{not so surprising} PURPOSE OF PAIN

by | Sep 12, 2017 | Living Your Yoga, New this month, Yoga

Most of us living with persistent pain would love to get rid of it – and for good, right?

Physical, psychological and monetary costs of pain struggle – both to the individual and a society – are astronomical. Frustration and life disruption of persistent pain are enough to drive a person to the brink of insanity!

Over the years I’ve sunk a small fortune of time and money into the efforts of becoming pain – free.
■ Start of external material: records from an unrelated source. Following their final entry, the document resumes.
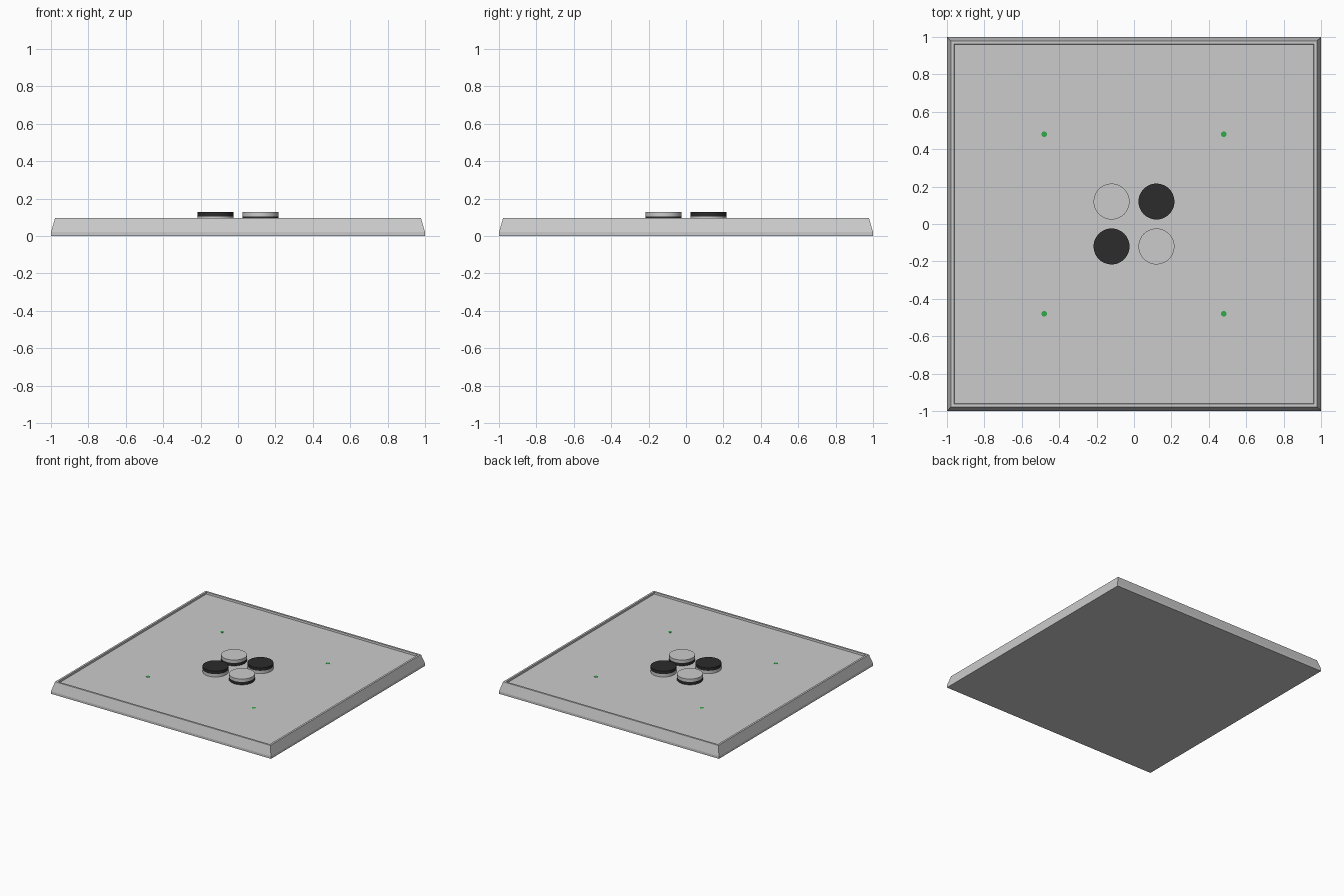
import bpy, bmesh

if "Cube" in bpy.data.objects:
    bpy.data.objects.remove(bpy.data.objects["Cube"])


def material(name, rgb):
    m = bpy.data.materials.new(name)
    m.diffuse_color = (*rgb, 1)
    m.use_nodes = True
    m.node_tree.nodes["Principled BSDF"].inputs["Base Color"].default_value = m.diffuse_color
    return m


white = material("white", (0.8, 0.8, 0.8))
black = material("black", (0.025, 0.025, 0.025))
green = material("green", (0.03, 0.4, 0.07))


def add_mesh(name, bm, mat=None):
    mesh = bpy.data.meshes.new(name)
    bm.to_mesh(mesh)
    bm.free()
    ob = bpy.data.objects.new(name, mesh)
    bpy.context.collection.objects.link(ob)
    if mat:
        mesh.materials.append(mat)
    return ob


def square(bm, r, z):
    return [bm.verts.new((x * r, y * r, z))
            for x, y in ((-1, -1), (1, -1), (1, 1), (-1, 1))]


def disc(name, x, y, z0, z1, r, mat):
    bpy.ops.mesh.primitive_cylinder_add(vertices=48, radius=r, depth=z1 - z0,
                                        location=(x, y, (z0 + z1) / 2))
    ob = bpy.context.object
    ob.name = name
    ob.data.materials.append(mat)
    bpy.ops.object.shade_smooth_by_angle()


PLAY_Z = 0.081

# Board tray: square profile rings from the underside, over the rim, into the recess
bm = bmesh.new()
profile = [(0.96, 0), (1, 0), (1, 0.02), (0.978, 0.096), (0.962, 0.096), (0.96, PLAY_Z)]
rings = [square(bm, r, z) for r, z in profile]
for a, b in zip(rings, rings[1:]):
    for i in range(4):
        j = (i + 1) % 4
        bm.faces.new((a[i], a[j], b[j], b[i]))
bm.faces.new(rings[-1])
add_mesh("board_tray", bm)

# Grey underside panel
bm = bmesh.new()
bm.faces.new(square(bm, 0.96, 0)[::-1])
add_mesh("base_panel", bm, white)

# Corner marker dots and two-tone playing discs
for sx in (-1, 1):
    for sy in (-1, 1):
        disc("marker_dot", sx * 0.48, sy * 0.48, PLAY_Z - 0.001, PLAY_Z + 0.001, 0.015, green)
        low, high = (white, black) if sx == sy else (black, white)
        mid, top = PLAY_Z + 0.024, PLAY_Z + 0.048
        disc("disc_lower_half", sx * 0.12, sy * 0.12, PLAY_Z, mid, 0.096, low)
        disc("disc_upper_half", sx * 0.12, sy * 0.12, mid, top, 0.096, high)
I even went to Pain Care Yoga training, for God’s sake!

Now I am beginning to wonder if I had it backwards all along…

You see, ridding oneself from pain is a reactionary response: we resist and fear the experience of pain (physical or psychological), and in that resistance we tense up, tighten up, get anxious and worried. We perpetuate struggle, and create more pain in the process.
I know I have: this has become abundantly apparent once I started practicing mindfulness.
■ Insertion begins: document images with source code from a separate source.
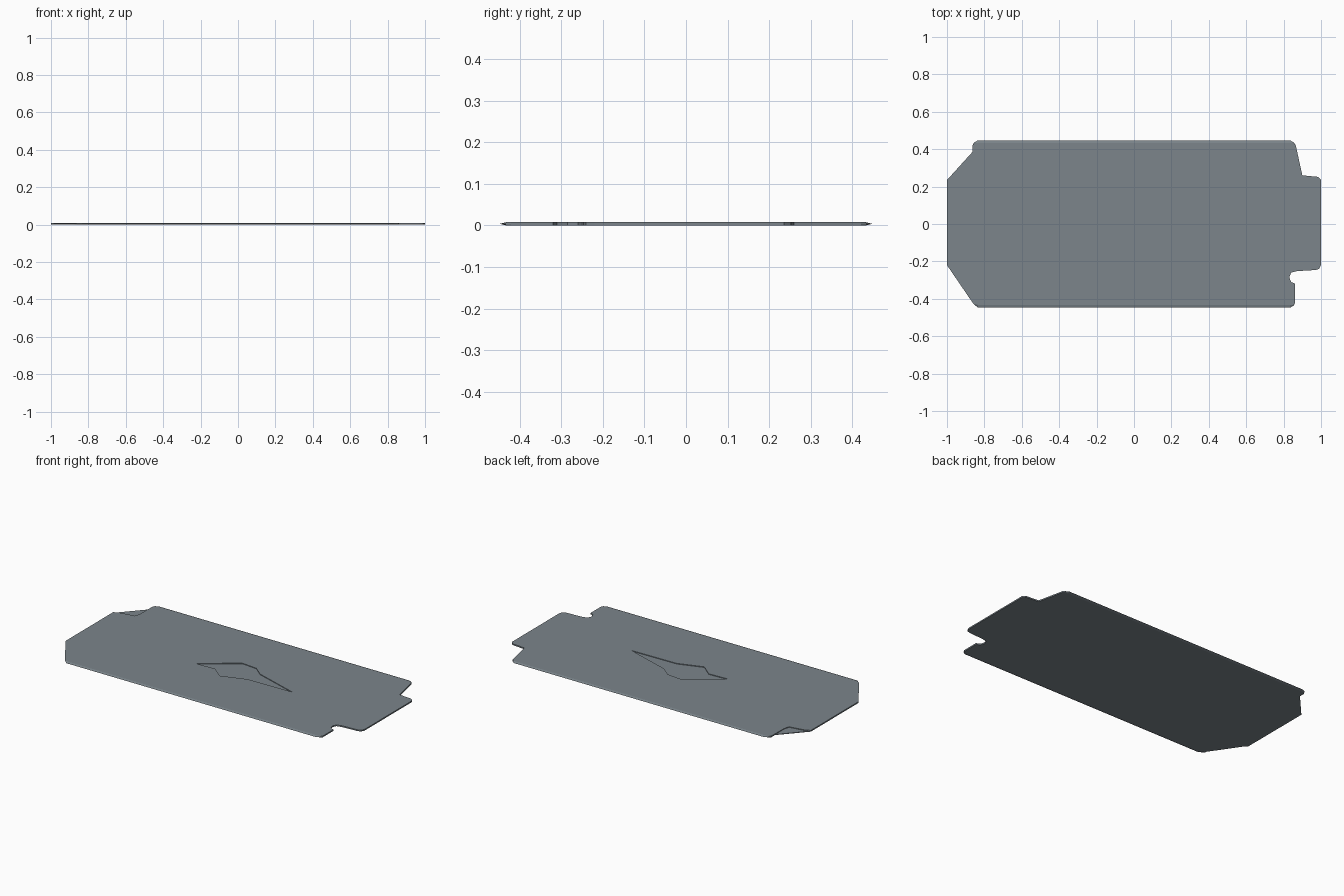
import bpy, bmesh

if "Cube" in bpy.data.objects:
    bpy.data.objects.remove(bpy.data.objects["Cube"])

# One flat grey-blue colour
grey = bpy.data.materials.new("slate_grey")
grey.diffuse_color = (0.20, 0.235, 0.26, 1)
grey.use_nodes = True
grey.node_tree.nodes["Principled BSDF"].inputs["Base Color"].default_value = grey.diffuse_color

FLAT_Y = 0.432   # flat faces stop here, long edges taper beyond


def make_plate(name, outline, z_low, z_high, clamp_low=False, clamp_high=False):
    """Extruded outline; a clamped rim gives tapered long edges."""
    def ring(z, clamp):
        return [bm.verts.new((x, max(-FLAT_Y, min(FLAT_Y, y)) if clamp else y, z))
                for x, y in outline]
    bm = bmesh.new()
    low, high = ring(z_low, clamp_low), ring(z_high, clamp_high)
    n = len(outline)
    bm.faces.new(low[::-1])
    bm.faces.new(high)
    for i in range(n):
        j = (i + 1) % n
        bm.faces.new((low[i], low[j], high[j], high[i]))
    bmesh.ops.recalc_face_normals(bm, faces=bm.faces)
    mesh = bpy.data.meshes.new(name)
    bm.to_mesh(mesh)
    bm.free()
    mesh.materials.append(grey)
    obj = bpy.data.objects.new(name, mesh)
    bpy.context.collection.objects.link(obj)
    return obj


# Shared outline, counter-clockwise from the front left, with both right-end notches
body = [(-0.835, -0.447), (0.835, -0.447), (0.855, -0.435), (0.862, -0.42),
        (0.862, -0.32), (0.84, -0.31), (0.83, -0.285), (0.84, -0.26),
        (0.87, -0.252), (0.97, -0.246), (0.99, -0.24), (1, -0.22),
        (1, 0.235), (0.985, 0.252), (0.9, 0.26), (0.865, 0.42),
        (0.855, 0.435), (0.835, 0.447), (-0.835, 0.447), (-0.855, 0.435),
        (-0.864, 0.42)]

# Left-end corners: chamfered in one layer, notched in the other
back_chamfer = [(-0.864, 0.385), (-1, 0.235)]
back_notch = [(-0.866, 0.30), (-0.875, 0.265), (-0.97, 0.25), (-1, 0.235)]
front_chamfer = [(-1, -0.22), (-0.86, -0.425)]
front_notch = [(-1, -0.22), (-0.97, -0.245), (-0.875, -0.255), (-0.866, -0.29),
               (-0.862, -0.42)]

lower = make_plate("lower_plate", body + back_chamfer + front_notch,
                   0, 0.004, clamp_low=True)
upper = make_plate("upper_plate", body + back_notch + front_chamfer,
                   0.004, 0.008, clamp_high=True)

# Shallow angular recess in the middle of the upper plate
recess = [(-0.25, -0.05), (-0.12, -0.045), (-0.05, -0.105), (0.10, -0.055),
          (0.40, -0.05), (0.12, 0.04), (0.06, 0.09), (-0.04, 0.10)]
cutter = make_plate("recess_cutter", recess, 0.002, 0.02)
cutter.hide_render = True
cutter.hide_set(True)
cut = upper.modifiers.new("recess", 'BOOLEAN')
cut.operation = 'DIFFERENCE'
cut.solver = 'EXACT'
cut.object = cutter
Never have I once paused to appreciate – yes, appreciate!  – the role that pain plays in the body and the benefits that it delivers. Appreciating or accepting one’s discomfort wasn’t in Pain Care Yoga curriculum either…

What if, instead of reacting and resisting, I attempt to develop a sense of gratitude to pain as my body’s own protection mechanism – my very own, built  – in guardian angel?

You might think me crazy, but consider this:

Very, very, very rarely, children are born and grow up with no sensation of pain.
This is called congenital analgesia; these children are completely normal in all other respects.

Lacking pain as a protection mechanism, these children have trouble learning how to avoid harmful situations.

One of them, for example, have climbed up to look out the window and knelt on a hot radiator. Failing to feel the sensation of pain – something that most of us would absolutely take for granted – she ended up with severe burns to both of her knees. One could still see the scars on her knees as an adult.

Most of these kids, lacking the protective shield of pain,  die quite young.

Let’s say, for example, you’ve twisted an ankle.

Immediately upon the injury you feel a sharp pain, so right away you stop what you are doing – you just have activated your body’s built-in protection mechanism to prevent further injury. Child who lacks pain mechanism may continue on, without even noticing what just happened, putting him or herself at further risk of tissue damage.

The first initial jolt of pain is followed by a wide – spread swelling and discomfort through the entire affected leg.  This, in fact, indicates the involvement of the central nervous system. Nervous system produces pain + tightness to the entire leg as an effort to splinter and immobilize the compromised ankle joint and promote healing.

We hold the foot still, we guard it, and limp in order not to put pressure on it.
We are alerted, we are scared, and we learn.
This behavior is crucial for healing: damaged area cannot complete  recovery processes if it is moving and under pressure.

With congenital analgesia, this recovery phase – guarding after minor injury – doesn’t occur,  so the surfaces of joints and ligaments never ever have a chance to fully recover.

Partially – healed joints become particularly vulnerable to the next injury.  Many minor injuries, compounded over time, completely destroy joints, particularly those of ankles, knees, and wrists. The dead and damaged tissue becomes a breading ground for bacteria, which flourishes here, and also eats its way into the bone marrow. Many children that are born with congenital analgesia loose limbs or die from osteomyelitis, the bacterial infection of the bone that develops exactly because of their inability to feel pain.

Scary. I think that is very scary!

Learning about congenital analgesia has helped to re-frame my relationship with pain.
I am learning to be less reactive and anxious.
Pain is still scary, and my mind still goes crazy when I wake up in the middle of the night hurting.
Yet, more often than not, I am now able to lean into GRATITUDE for my body’s marvelous ability to protect itself.*

I don’t write this lightly.
I don’t expect myself or others to leap – merrily – into embracing pain.
In fact, the lack of compassion and dismissiveness with which chronic pain sufferers are sometimes treated by the medical profession makes me SO VERY MAD!

Yet, I question, continuously, current medical methods of treating persistent pain.
Not many of them work. Even fewer work effectively overtime.

So why not attempt to re-frame the internal experience of pain?
It won’t not hurt (no pun intended :).  It doesn’t have a long list of side effects.

Who knows – each slight change we make can create just enough difference to eventually tip the pain scales in our favor.

At one point in time – not so long ago – humankind thought the world was flat….

* Chronic pain is often a symptom of central nervous system that is stuck in an over-protective mode and needs to be addressed from that perspective. This is what we do in Pain Care Yoga.

Hey, my name is Julia

Living with chronic pain has taught me to look for solutions in unlikely places –  places where most people see only problems.

Over the years I’ve gotten to be pretty good at this problem-solving and silver-lining finding thing.

So good that I felt compelled to share what I’ve learned and help others to find their sea legs while navigating, living, and winning their battle with chronic pain.